Horseplayers at Pimlico were thoroughly perplexed as they tried to handicap one of the entrants in Saturday's second race.
Troop C, a 9-year-old gelding, had not run in a flat race since 1973, and had not completed at all since a steeplechase at Saratoga in 1976. Now, after a three-year layoff, he mysteriously was making a return to competition in a cheap claiming race. Perhaps supecting an audacious betting coup was in the works, the crowd sent him to the post at surprisingly low odds of 15 to 1.
If the public at large did not know quite what to make of Troop C, neither did his trainer, Bill Gordon.
Gordon is a real estate man who lives on a 100-acre farm in Potomac. His 23-year-old daughter, Lisa, operates the farm, and was responsible for purchasing Troop C last year. She did it quietly.
She always kept it a secret," Gordon said. "She kept him hidden. He was an old bowed horse, thin as a rail, and I think she paid more money for him than I would have approved of . . . I came across an old canceled check for $800 made out to a man in Philadelphia, and I think that's what the horse cost."
Though physically unimpressive, Troop C turned out to be an admirable thoroughbred in other respects.
"He's a smart old horse," Gordon said. "In his stall he's a gentleman, and when he'd go out to gallop he was all business. When we'd take him to the little training track on our farm, he loved to run."
One of Lisa's friends aspired to ride the gelding in a point-to-point race this spring, and so Troop C spent the winter training, even in the snow. He was so fit for the race in Potomac that even after being left at the post, 20 lengths behind, he caught the pack. Soon thereafter he won a Howard Country point-to-point race, emboldening Gordon to think that Troop C might have a future in racetrack competition.
That was a rather optimistic note, for Troop C's past was not exactly glorious-his only victory had come in a maiden race at Delaware Park in 1973-and horses rarely hit their peak at the age of 9.
But horses have a way of stimulating optimism in the people around them and Gordon began to think that Troop C might fare creditably in a low-priced claiming race at Pimplico. So he sent the horse to Baltimore for a workout to familiarize him with the track. Jockey Javier Canessa drilled him six furlongs and told Gordon the horse was ready to run well.

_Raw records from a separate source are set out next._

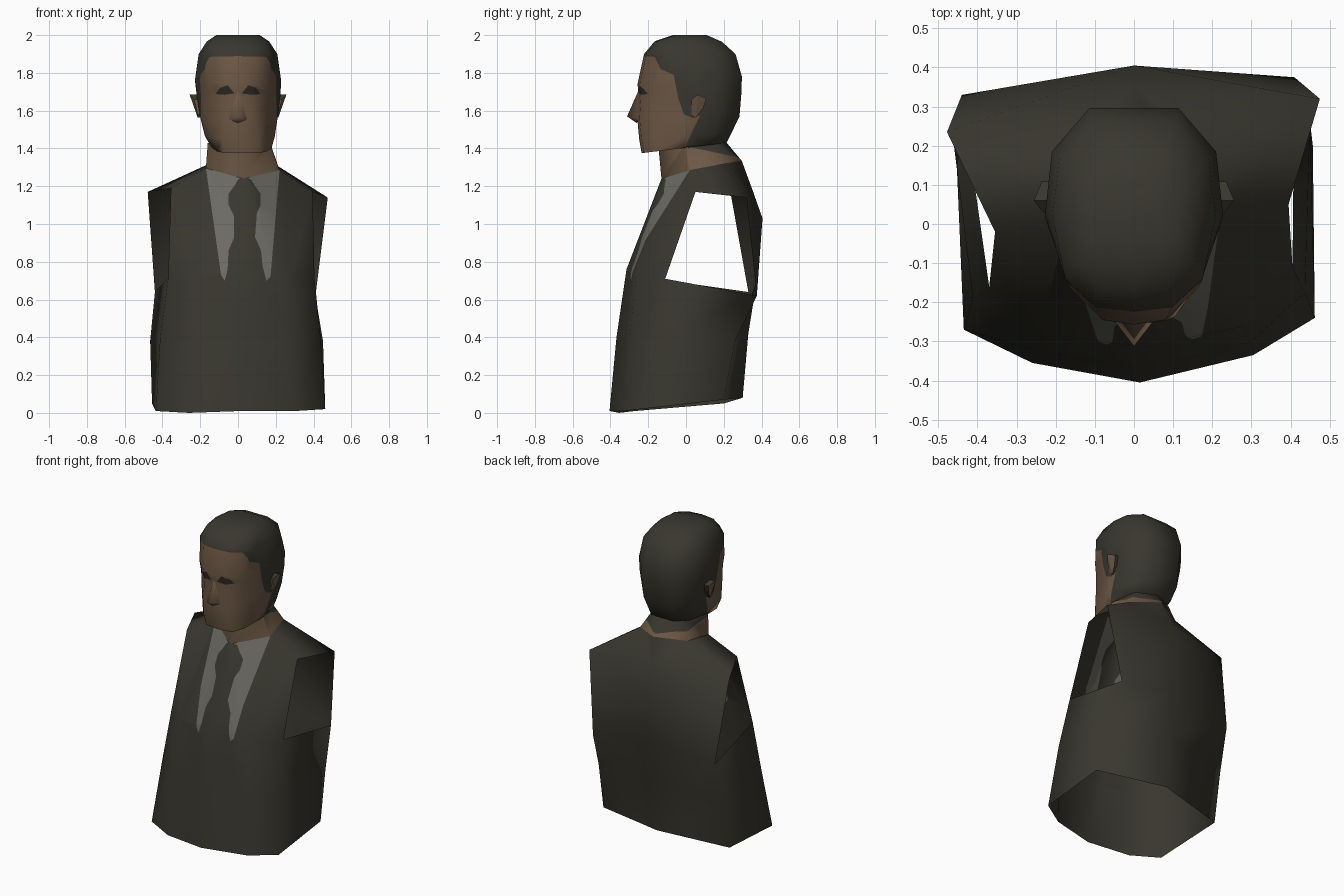
import bpy, bmesh, math
from mathutils import Vector

if "Cube" in bpy.data.objects:
    bpy.data.objects.remove(bpy.data.objects["Cube"])


def material(name, rgb):
    m = bpy.data.materials.new(name)
    m.diffuse_color = (*rgb, 1)
    m.use_nodes = True
    m.node_tree.nodes["Principled BSDF"].inputs["Base Color"].default_value = m.diffuse_color
    return m


SUIT = material("dark suit", (0.040, 0.038, 0.028))
HAIR = material("dark hair", (0.040, 0.038, 0.028))
SKIN = material("brown skin", (0.152, 0.098, 0.060))
SHIRT = material("grey shirt", (0.15, 0.145, 0.125))
BROW = material("eye dark", (0.026, 0.022, 0.017))


def inside(poly, u, v):
    hit = False
    for (a, b), (c, d) in zip(poly, poly[1:] + poly[:1]):
        if (b > v) != (d > v) and u < (c - a) * (v - b) / (d - b) + a:
            hit = not hit
    return hit


def paint(bm, axis, poly, index, test=lambda c: True):
    """Cut an outline into the faces along an axis and colour what lies inside it."""
    k = 1 - axis                                  # the other horizontal axis
    along = Vector((1, 0, 0)) if axis == 0 else Vector((0, 1, 0))

    def point(p):
        co = Vector((0, 0, p[1]))
        co[k] = p[0]
        return co
    for p, q in zip(poly, poly[1:] + poly[:1]):
        a, b = point(p), point(q)
        near = []
        for f in bm.faces:
            us = [v.co[k] for v in f.verts]
            zs = [v.co.z for v in f.verts]
            if (test(f.calc_center_median()) and min(us) <= max(p[0], q[0]) and max(us) >= min(p[0], q[0])
                    and min(zs) <= max(p[1], q[1]) and max(zs) >= min(p[1], q[1])):
                near.append(f)
        geom = set(near)
        for f in near:
            geom.update(f.edges)
            geom.update(f.verts)
        if near:
            bmesh.ops.bisect_plane(bm, geom=list(geom), dist=1e-5, plane_co=a,
                                   plane_no=(b - a).cross(along).normalized())
    for f in bm.faces:
        c = f.calc_center_median()
        if test(c) and inside(poly, c[k], c.z):
            f.material_index = index


def mesh(verts, faces):
    bm = bmesh.new()
    vs = [bm.verts.new(v) for v in verts]
    for f in faces:
        bm.faces.new([vs[i] for i in f])
    bmesh.ops.recalc_face_normals(bm, faces=bm.faces)
    return bm


def finish(name, bm, mats, angle=55):
    me = bpy.data.meshes.new(name)
    bm.to_mesh(me)
    bm.free()
    ob = bpy.data.objects.new(name, me)
    bpy.context.collection.objects.link(ob)
    for m in mats:
        me.materials.append(m)
    bpy.ops.object.select_all(action='DESELECT')
    ob.select_set(True)
    bpy.context.view_layer.objects.active = ob
    bpy.ops.object.shade_smooth_by_angle(angle=math.radians(angle))
    return ob


def loft(n, rows):
    return [(r * n + i, r * n + (i + 1) % n, (r + 1) * n + (i + 1) % n, (r + 1) * n + i)
            for r in range(rows - 1) for i in range(n)]


# Jacket: three open rings up to the armholes, then chest, shoulders and back
rings = [
    (0.015, -0.405, 0.01), (0.305, -0.335, 0.01), (0.462, -0.24, 0.02), (0.457, 0.2, 0.07),
    (0, 0.30, 0.08), (-0.455, 0.2, 0.05), (-0.435, -0.27, 0.01), (-0.26, -0.355, 0),
    (0.01, -0.368, 0.40), (0.3, -0.30, 0.40), (0.437, -0.175, 0.40), (0.45, 0.26, 0.38),
    (0, 0.33, 0.42), (-0.465, 0.24, 0.38), (-0.412, -0.19, 0.40), (-0.26, -0.32, 0.40),
    (0.02, -0.315, 0.76), (0.28, -0.262, 0.73), (0.405, -0.11, 0.71), (0.41, 0.375, 0.62),
    (0, 0.375, 0.70), (-0.44, 0.33, 0.64), (-0.37, -0.16, 0.71), (-0.24, -0.275, 0.73)]
neckline = [(0.03, -0.13, 1.24), (0.22, 0.02, 1.285), (0.19, 0.2, 1.32),
            (0.03, 0.295, 1.335), (-0.15, 0.2, 1.32), (-0.17, 0.01, 1.295)]
upper = [(0.395, 0.05, 1.17), (0.475, 0.32, 1.14),        # right shoulder: front, tip
         (-0.355, -0.02, 1.19), (-0.478, 0.235, 1.17),    # left shoulder: front, tip
         (0, 0.405, 1.03), (0, 0.352, 1.18)]              # spine
faces = loft(8, 3)
for front, arm, back, neck_s, neck_b, sh, tip in ((17, 18, 19, 25, 26, 30, 31), (23, 22, 21, 29, 28, 32, 33)):
    faces += [(16, front, neck_s, 24), (front, arm, sh, neck_s), (neck_s, sh, tip),
              (neck_s, tip, neck_b), (neck_b, tip, 35), (neck_b, 35, 27),
              (20, back, 34), (back, tip, 34), (tip, 35, 34)]
bm = mesh(rings + neckline + upper, faces)
bmesh.ops.triangulate(bm, faces=[f for f in bm.faces if f.calc_center_median().z > 0.72])

# Shirt panels either side of the tie
left_panel = [(-0.172, 1.31), (-0.09, 0.73), (-0.07, 0.70), (-0.055, 0.76), (-0.05, 0.86), (-0.02, 0.93),
              (-0.02, 1.04), (-0.05, 1.10), (-0.05, 1.16), (-0.02, 1.20), (0.0, 1.235), (0.03, 1.25), (0.03, 1.31)]
right_panel = [(0.222, 1.31), (0.172, 0.72), (0.15, 0.70), (0.13, 0.78), (0.122, 0.86), (0.09, 0.93),
               (0.10, 1.06), (0.12, 1.10), (0.12, 1.16), (0.09, 1.20), (0.07, 1.235), (0.03, 1.25), (0.03, 1.31)]
for panel in (left_panel, right_panel):
    paint(bm, 1, panel, 1, lambda c: c.y < 0.04)
finish("jacket", bm, [SUIT, SHIRT], 120)

# Neck, with the hair reaching down at the nape
top = [(0.03, -0.145, 1.40), (0.17, 0, 1.43), (0.13, 0.16, 1.43),
       (0, 0.215, 1.43), (-0.13, 0.16, 1.43), (-0.16, 0, 1.43)]
bm = mesh(neckline + top, loft(6, 2))
bmesh.ops.triangulate(bm, faces=bm.faces)
paint(bm, 0, [(0.01, 1.41), (0.31, 1.345), (0.4, 1.5), (0.01, 1.5)], 1)
finish("neck", bm, [SKIN, HAIR], 120)

# Head: rings of front z, back z, front y, back y, front half-width, side half-width, cheek extra, x shift
levels = [(1.375, 1.43, -0.235, 0.215, 0.095, 0.158, 0.005, 0.02),
          (1.45, 1.48, -0.248, 0.24, 0.095, 0.185, 0.01, 0.01),
          (1.56, 1.57, -0.258, 0.283, 0.08, 0.205, 0.008, 0.005),
          (1.68, 1.69, -0.25, 0.293, 0.08, 0.222, 0.008, 0.003),
          (1.74, 1.78, -0.257, 0.296, 0.08, 0.228, 0.01, 0.0),
          (1.90, 1.90, -0.222, 0.262, 0.10, 0.208, 0.022, 0.0),
          (1.968, 1.965, -0.165, 0.19, 0.09, 0.165, 0.02, 0.0),
          (2.0, 2.0, -0.07, 0.11, 0.07, 0.115, 0.02, 0.0)]
verts = []
for zf, zb, yf, yb, wf, ws, cheek, dx in levels:
    d = yb - yf
    half = [(wf, yf + 0.012), (0.5 * (wf + ws) + cheek, yf + 0.17 * d), (ws, yf + 0.5 * d),
            (ws * 0.92, yf + 0.8 * d), (ws * 0.5, yb)]
    ring = [(0, yf)] + half + [(-x, y) for x, y in reversed(half)]
    verts += [(x + dx, y, zf + (zb - zf) * (y - yf) / d) for x, y in ring]
n = 11
bm = mesh(verts, loft(n, len(levels)) + [tuple(range(n)), tuple(range(7 * n, 8 * n))])
hairline = [(-0.35, 1.895), (-0.165, 1.885), (-0.135, 1.82), (-0.065, 1.79), (-0.04, 1.66), (-0.01, 1.58),
            (0.04, 1.56), (0.075, 1.575), (0.0, 1.42), (0.0, 1.3), (0.4, 1.3), (0.4, 2.1), (-0.35, 2.1)]
paint(bm, 0, hairline, 1)
# Eyes and brows
for s in (1, -1):
    eye = [(s * x, z) for x, z in ((0.02, 1.692), (0.055, 1.735), (0.095, 1.72), (0.12, 1.688), (0.07, 1.684))]
    paint(bm, 1, eye, 2, lambda c: c.y < -0.12)
finish("head", bm, [SKIN, HAIR, BROW], 75)

# Nose
bm = mesh([(0, -0.25, 1.71), (0, -0.312, 1.57), (0.05, -0.248, 1.555), (-0.05, -0.248, 1.555), (0, -0.262, 1.535)],
          [(0, 1, 2), (0, 3, 1), (1, 4, 2), (1, 3, 4)])
finish("nose", bm, [SKIN], 180)

# Ears: skin on the outer front, hair-dark on the rim behind
for s, side in ((1, "right"), (-1, "left")):
    outline = [(0.03, 1.66), (0.06, 1.685), (0.108, 1.665), (0.09, 1.61), (0.055, 1.565), (0.03, 1.58)]
    reach = [0.232, 0.256, 0.236, 0.226, 0.214, 0.214]
    inner = [(s * 0.19, y, z) for y, z in outline]
    outer = [(s * x, y, z) for x, (y, z) in zip(reach, outline)]
    bm = mesh(inner + outer, loft(6, 2) + [(6, 7, 10, 11), (7, 8, 9, 10)])
    for f in bm.faces:
        if f.normal.y > 0.3 and abs(f.normal.x) < 0.5 or f.normal.z > 0.6:
            f.material_index = 1
    finish(side + "_ear", bm, [SKIN, HAIR], 30)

On Saturday, Gordon saddled Troop C for a $4,000 claiming race. Then he watched with delight as the horse broke surprisingly well and was running second as the field hit the first turn. For a moment, suspicious horseplayers in the crowd must have thought that, indeed, a betting coup was in progress.
But Troop C's moment of glory was fleeting. By the time he had run a half mile he was not out of contention and after three quarters he was last. An at the finish line was an ignominous last, 20 lengths behind the next-to-last horse.
That should mark the end of Troop C's racetrack career.But while other slow 9-year-old horses might be destined for the glue factory, he can look forward to a happy retirement, running in occassional hunt races and munching grass on a farm in Potomac.
For a horse who has managed to win only one minor flat race in seven years, life has treated Troop C well.